Family is so important to my Mom that she moved 3000 miles across the US when I started to have children because California was not the heritage she wanted to share with her grandchildren – her roots lay in the Northeast and that is where she wanted to return to and share with the next generation.  With this move came the drive to reunite the women in our family, so she started a sacred circle 7½ years ago giving the women in all generations the chance to heal, bond and love.  Those family priorities manifested again when I had my daughter and my parents moved 2000 miles to a foreign country and culture in order to develop a solid relationship with Kamala while she was young.  As our family gathered this February to support the Breast Cancer marathon and to hang out, I realized that family truly is one of the most important things we will ever have and that staying connected with and supportive of our families is what life is all about. If we can’t spend our time, money and energy doing that we are missing out on a lot of what life has to offer.  Thank you Mom for instilling this in me!

The other great lesson I have learned from my mother is the importance of staying connected to ourselves.  I love seeing how many lives my mother has lived in just the short 65 years she has been around – the jobs she has held, the places she has lived, the hobbies she has explored.  This is such a great model for me when I feel stuck  – like wondering if I will ever live a life again without a baby attached to my breast or a toddler pulling on my leg or a child whining for my attention.  Her life helps me see that each is a phase and each phase will pass and the point is to enjoy that time for what it is and pay attention to when we are called to shift to something else.  I marvel now especially at how much more my Mom is finding out about herself and her passions and how much she is getting to experience the fullness of life with energy and enthusiasm.  Thank you Mom for be a model on aging and living!

And perhaps the greatest treasure my Mom has given me is her friendship.  It has been wonderful to find the levels on which we truly connect and get to explore and experience them with her – hiking, reading, running.  My Mom has friends for every occasion and interest – those to shop with, those to exercise with, those to dine with, etc.  I am grateful to be on that list and to share special times in life as friends together.  Running the half marathon together was a tribute to the importance of and dedication to family, friendship and ourselves that we share and I cherish the memories and photos of us raising our joined hands together!  Thank you Mom for the gift of your friendship!!

I love you Mom.  Happy day to you!!




Thanks Kelly, from the depths of my heart.
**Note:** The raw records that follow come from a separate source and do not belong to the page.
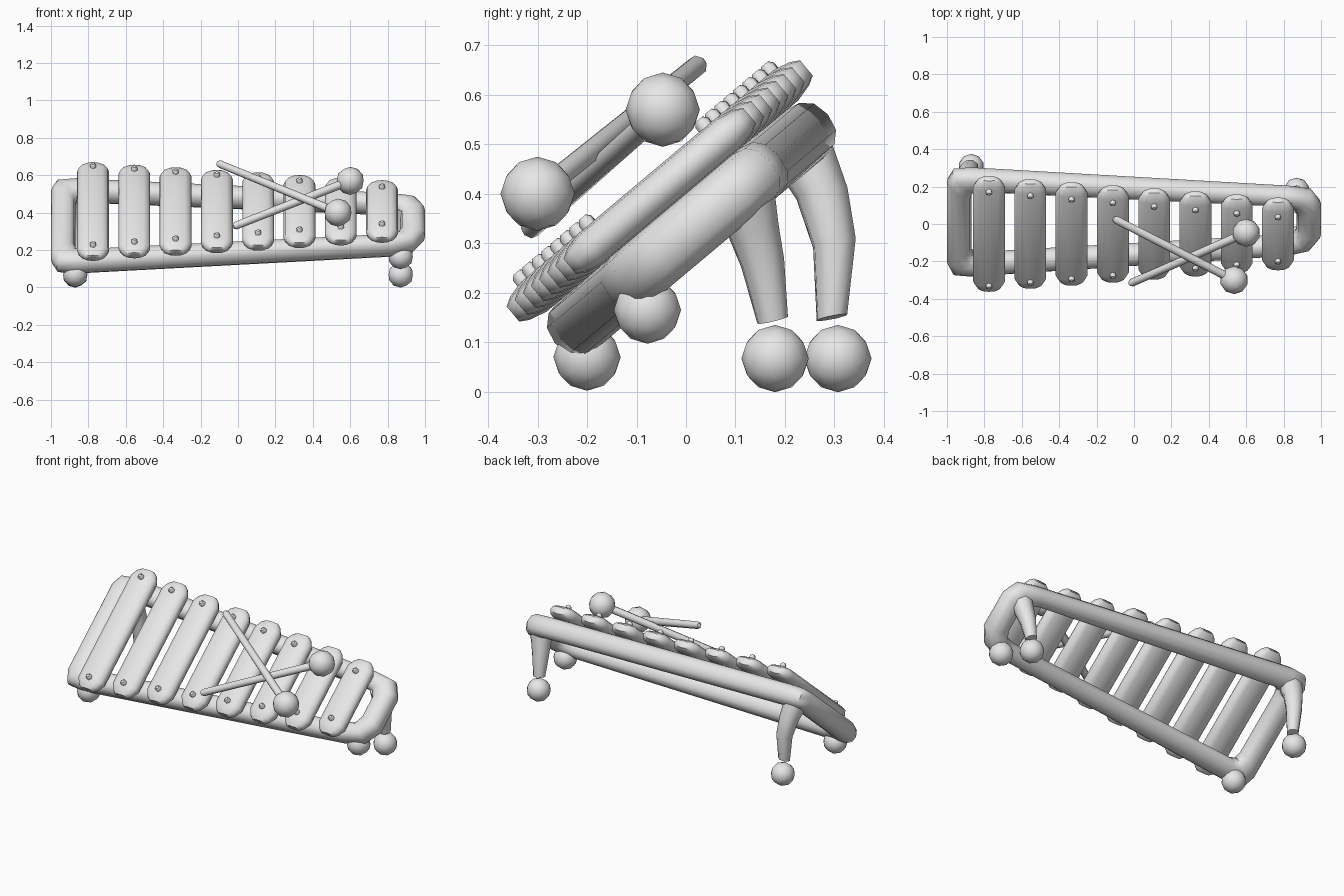
import bpy
import bmesh
import math
from mathutils import Vector

cube = bpy.data.objects.get("Cube")
if cube:
    bpy.data.objects.remove(cube, do_unlink=True)

grey = bpy.data.materials.new("light_grey")
grey.use_nodes = True
grey.diffuse_color = (0.8, 0.8, 0.8, 1)
grey.node_tree.nodes["Principled BSDF"].inputs["Base Color"].default_value = (0.8, 0.8, 0.8, 1)

# Playing surface is a plane tilted about x
TILT = math.radians(40)
ALONG = Vector((0, math.cos(TILT), math.sin(TILT)))
NORMAL = Vector((0, -math.sin(TILT), math.cos(TILT)))
SIDE = Vector((1, 0, 0))
parts = []


def deck(x, u, n):
    """Point given across, up the slope and above the slope."""
    return SIDE * x + ALONG * u + NORMAL * n


def finish(name, bm):
    bmesh.ops.recalc_face_normals(bm, faces=bm.faces)
    mesh = bpy.data.meshes.new(name)
    bm.to_mesh(mesh)
    bm.free()
    mesh.materials.append(grey)
    obj = bpy.data.objects.new(name, mesh)
    bpy.context.collection.objects.link(obj)
    parts.append(obj)


def power(v, e):
    return math.copysign(abs(v) ** e, v)


def loft(name, sections, sides=10, squareness=1.0, closed=False):
    """Skin through rings given as (centre, first half axis, second half axis)."""
    bm = bmesh.new()
    rings = []
    for centre, a, b in sections:
        ring = []
        for i in range(sides):
            t = math.tau * i / sides
            ring.append(bm.verts.new(centre + a * power(math.cos(t), squareness)
                                     + b * power(math.sin(t), squareness)))
        rings.append(ring)
    pairs = list(zip(rings, rings[1:]))
    if closed:
        pairs.append((rings[-1], rings[0]))
    else:
        bm.faces.new(rings[0])
        bm.faces.new(rings[-1])
    for r, s in pairs:
        for i in range(sides):
            j = (i + 1) % sides
            bm.faces.new((r[i], r[j], s[j], s[i]))
    finish(name, bm)


def ball(name, centre, radius):
    bm = bmesh.new()
    bmesh.ops.create_icosphere(bm, subdivisions=2, radius=radius)
    bmesh.ops.translate(bm, verts=bm.verts, vec=centre)
    finish(name, bm)


def rod(name, stations, sides=8):
    """Round rod through (point, radius) stations."""
    axis = (stations[-1][0] - stations[0][0]).normalized()
    a = axis.cross(Vector((0.3, 1, 0.2))).normalized()
    b = axis.cross(a)
    loft(name, [(p, a * r, b * r) for p, r in stations], sides)


# Tapered frame: outer and inner outline pairs on the sloping plane
outline = [
    ((-1, -0.06), (-0.87, 0.04)), ((-0.97, -0.13), (-0.86, 0.0)),
    ((-0.88, -0.14), (-0.82, -0.01)),
    ((0.82, 0.005), (0.79, 0.11)), ((0.94, 0.04), (0.85, 0.13)),
    ((1, 0.13), (0.87, 0.17)),
    ((1, 0.35), (0.87, 0.29)), ((0.95, 0.43), (0.85, 0.33)),
    ((0.83, 0.45), (0.79, 0.35)),
    ((-0.88, 0.58), (-0.82, 0.45)), ((-0.97, 0.57), (-0.86, 0.44)),
    ((-1, 0.51), (-0.87, 0.40)),
]
rings = []
for outer, inner in outline:
    o, i = deck(*outer, 0.245), deck(*inner, 0.245)
    rings.append(((o + i) / 2, (o - i) / 2, NORMAL * 0.062))
loft("frame", rings, 12, 0.85, closed=True)

# Eight bars, shortening to the left, each with two pegs
for k in range(8):
    f = k / 7
    x = -0.775 + 1.545 * f
    half = 0.387 - 0.15 * f
    middle = 0.22
    steps = [(0, 0.5), (0.018, 0.76), (0.055, 1)]
    ends = [(-half + d, s) for d, s in steps]
    ends += [(half - d, s) for d, s in reversed(steps)]
    loft(f"bar_{k + 1}",
         [(deck(x, middle + u, 0.345), SIDE * 0.085 * s, NORMAL * 0.04 * s) for u, s in ends],
         12, 0.75)
    for end, sign in (("front", -1), ("back", 1)):
        u = middle + sign * (half - 0.06 - 0.023 * f)
        rod(f"{end}_peg_{k + 1}",
            [(deck(x, u, 0.36), 0.018), (deck(x, u, 0.396), 0.017), (deck(x, u, 0.405), 0.009)], 6)

# Rear legs, flaring where they meet the frame
for name, points in {
    "right_leg": [(-0.91, 0.225, 0.5), (-0.89, 0.275, 0.4), (-0.875, 0.3, 0.3), (-0.87, 0.295, 0.15)],
    "left_leg": [(0.9, 0.11, 0.42), (0.885, 0.135, 0.33), (0.875, 0.155, 0.26), (0.87, 0.175, 0.145)],
}.items():
    rod(name, [(Vector(p), r) for p, r in zip(points, (0.07, 0.055, 0.046, 0.033))])

# Ball feet
for name, place in {
    "front_right_foot": (-0.87, -0.2, 0.07),
    "back_right_foot": (-0.87, 0.307, 0.067),
    "front_left_foot": (0.87, -0.078, 0.165),
    "back_left_foot": (0.87, 0.18, 0.067),
}.items():
    ball(name, Vector(place), 0.068)

# Two crossed mallets
for name, tail, head in (
    ("front_mallet", (-0.11, 0.03, 0.665), (0.535, -0.3, 0.4)),
    ("back_mallet", (-0.025, -0.32, 0.325), (0.6, -0.047, 0.57)),
):
    tail, head = Vector(tail), Vector(head)
    rod(name + "_stick",
        [(tail, 0.012), (tail.lerp(head, 0.02), 0.021), (head, 0.023)])
    ball(name + "_head", head, 0.075)

# Soft shading with crisp ends
bpy.ops.object.select_all(action="DESELECT")
for obj in parts:
    obj.select_set(True)
bpy.context.view_layer.objects.active = parts[0]
bpy.ops.object.shade_smooth_by_angle(angle=math.radians(50))
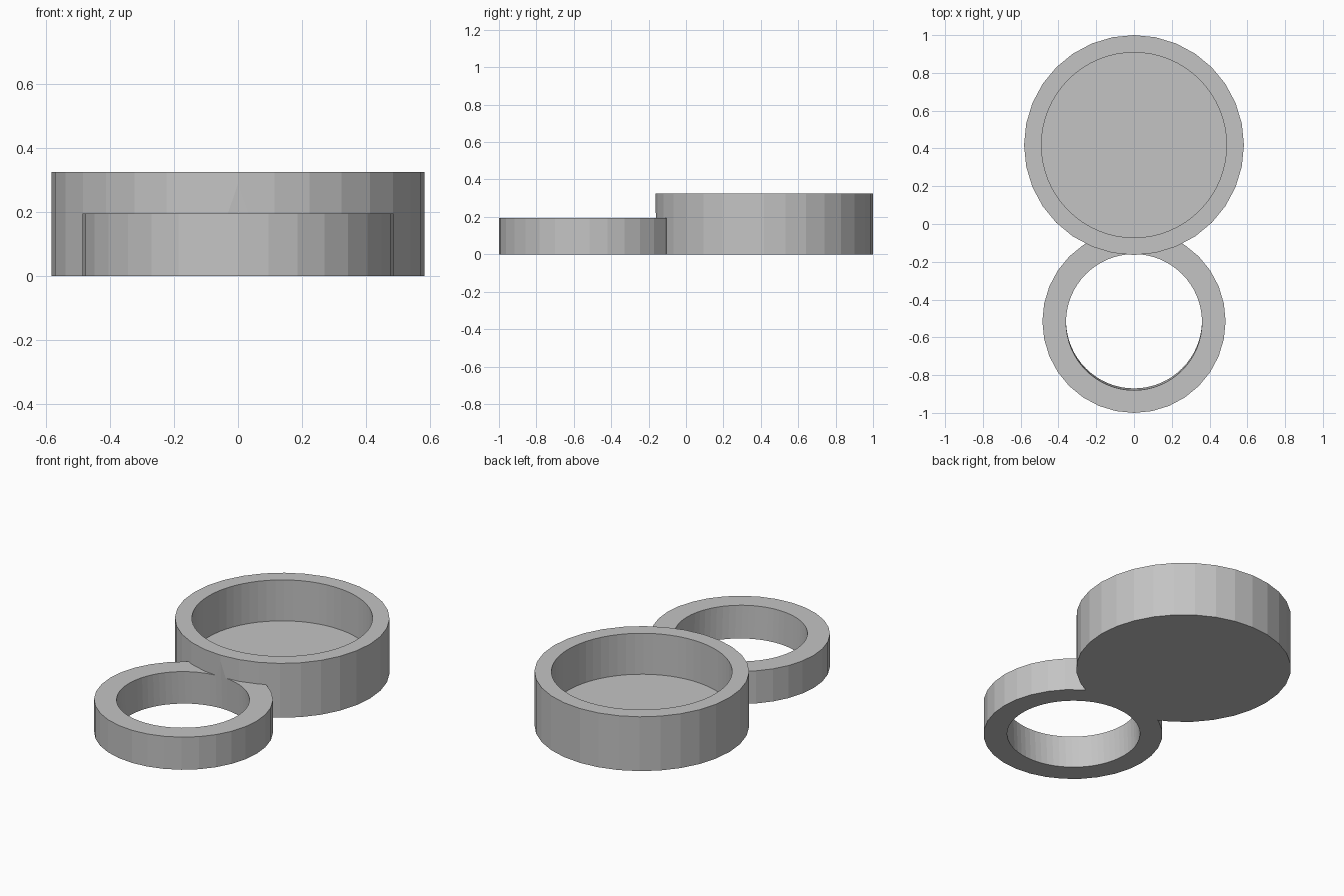
import bpy
import math

default = bpy.data.objects.get("Cube")
if default:
    bpy.data.objects.remove(default, do_unlink=True)

grey = bpy.data.materials.new("plain_grey")
grey.use_nodes = True
GREY = (0.55, 0.55, 0.55, 1)
grey.diffuse_color = GREY
grey.node_tree.nodes["Principled BSDF"].inputs["Base Color"].default_value = GREY

CUP_Y, RING_Y = 0.418, -0.515
RING_HEIGHT = 0.195


def disc(name, radius, y, bottom, top, sides, tilt=0):
    """Upright cylinder between two heights, optionally leaning about x."""
    bpy.ops.mesh.primitive_cylinder_add(
        vertices=sides, radius=radius, depth=top - bottom,
        location=(0, y, (bottom + top) / 2), rotation=(tilt, 0, 0))
    obj = bpy.context.object
    obj.name = name
    obj.data.materials.append(grey)
    return obj


def combine(target, other, operation):
    """Apply a boolean and discard the operand."""
    other.hide_render = True
    mod = target.modifiers.new(operation.lower(), 'BOOLEAN')
    mod.operation, mod.object, mod.solver = operation, other, 'EXACT'
    bpy.context.view_layer.objects.active = target
    bpy.ops.object.modifier_apply(modifier=mod.name)
    bpy.data.objects.remove(other, do_unlink=True)


# Outer bodies: tall cup and lower ring fused together
holder = disc("cup_and_ring_holder", 0.582, CUP_Y, 0, 0.325, 32)
combine(holder, disc("ring_body", 0.485, RING_Y, 0, RING_HEIGHT, 32), 'UNION')

# Round cup cavity, leaving a floor
combine(holder, disc("cup_cavity", 0.49, CUP_Y, 0.08, 0.6, 64), 'DIFFERENCE')

# Slightly leaning through hole that grazes the cup wall
combine(holder, disc("ring_hole", 0.36, RING_Y, -0.3, 0.5, 64,
                     tilt=math.radians(2.9)), 'DIFFERENCE')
Being your mother is my favorite role so far. I love you and honor the great mother you've become. I cherish our friendship.






And Happy Mothers Day to my blog friends! Days like today make it all worthwhile.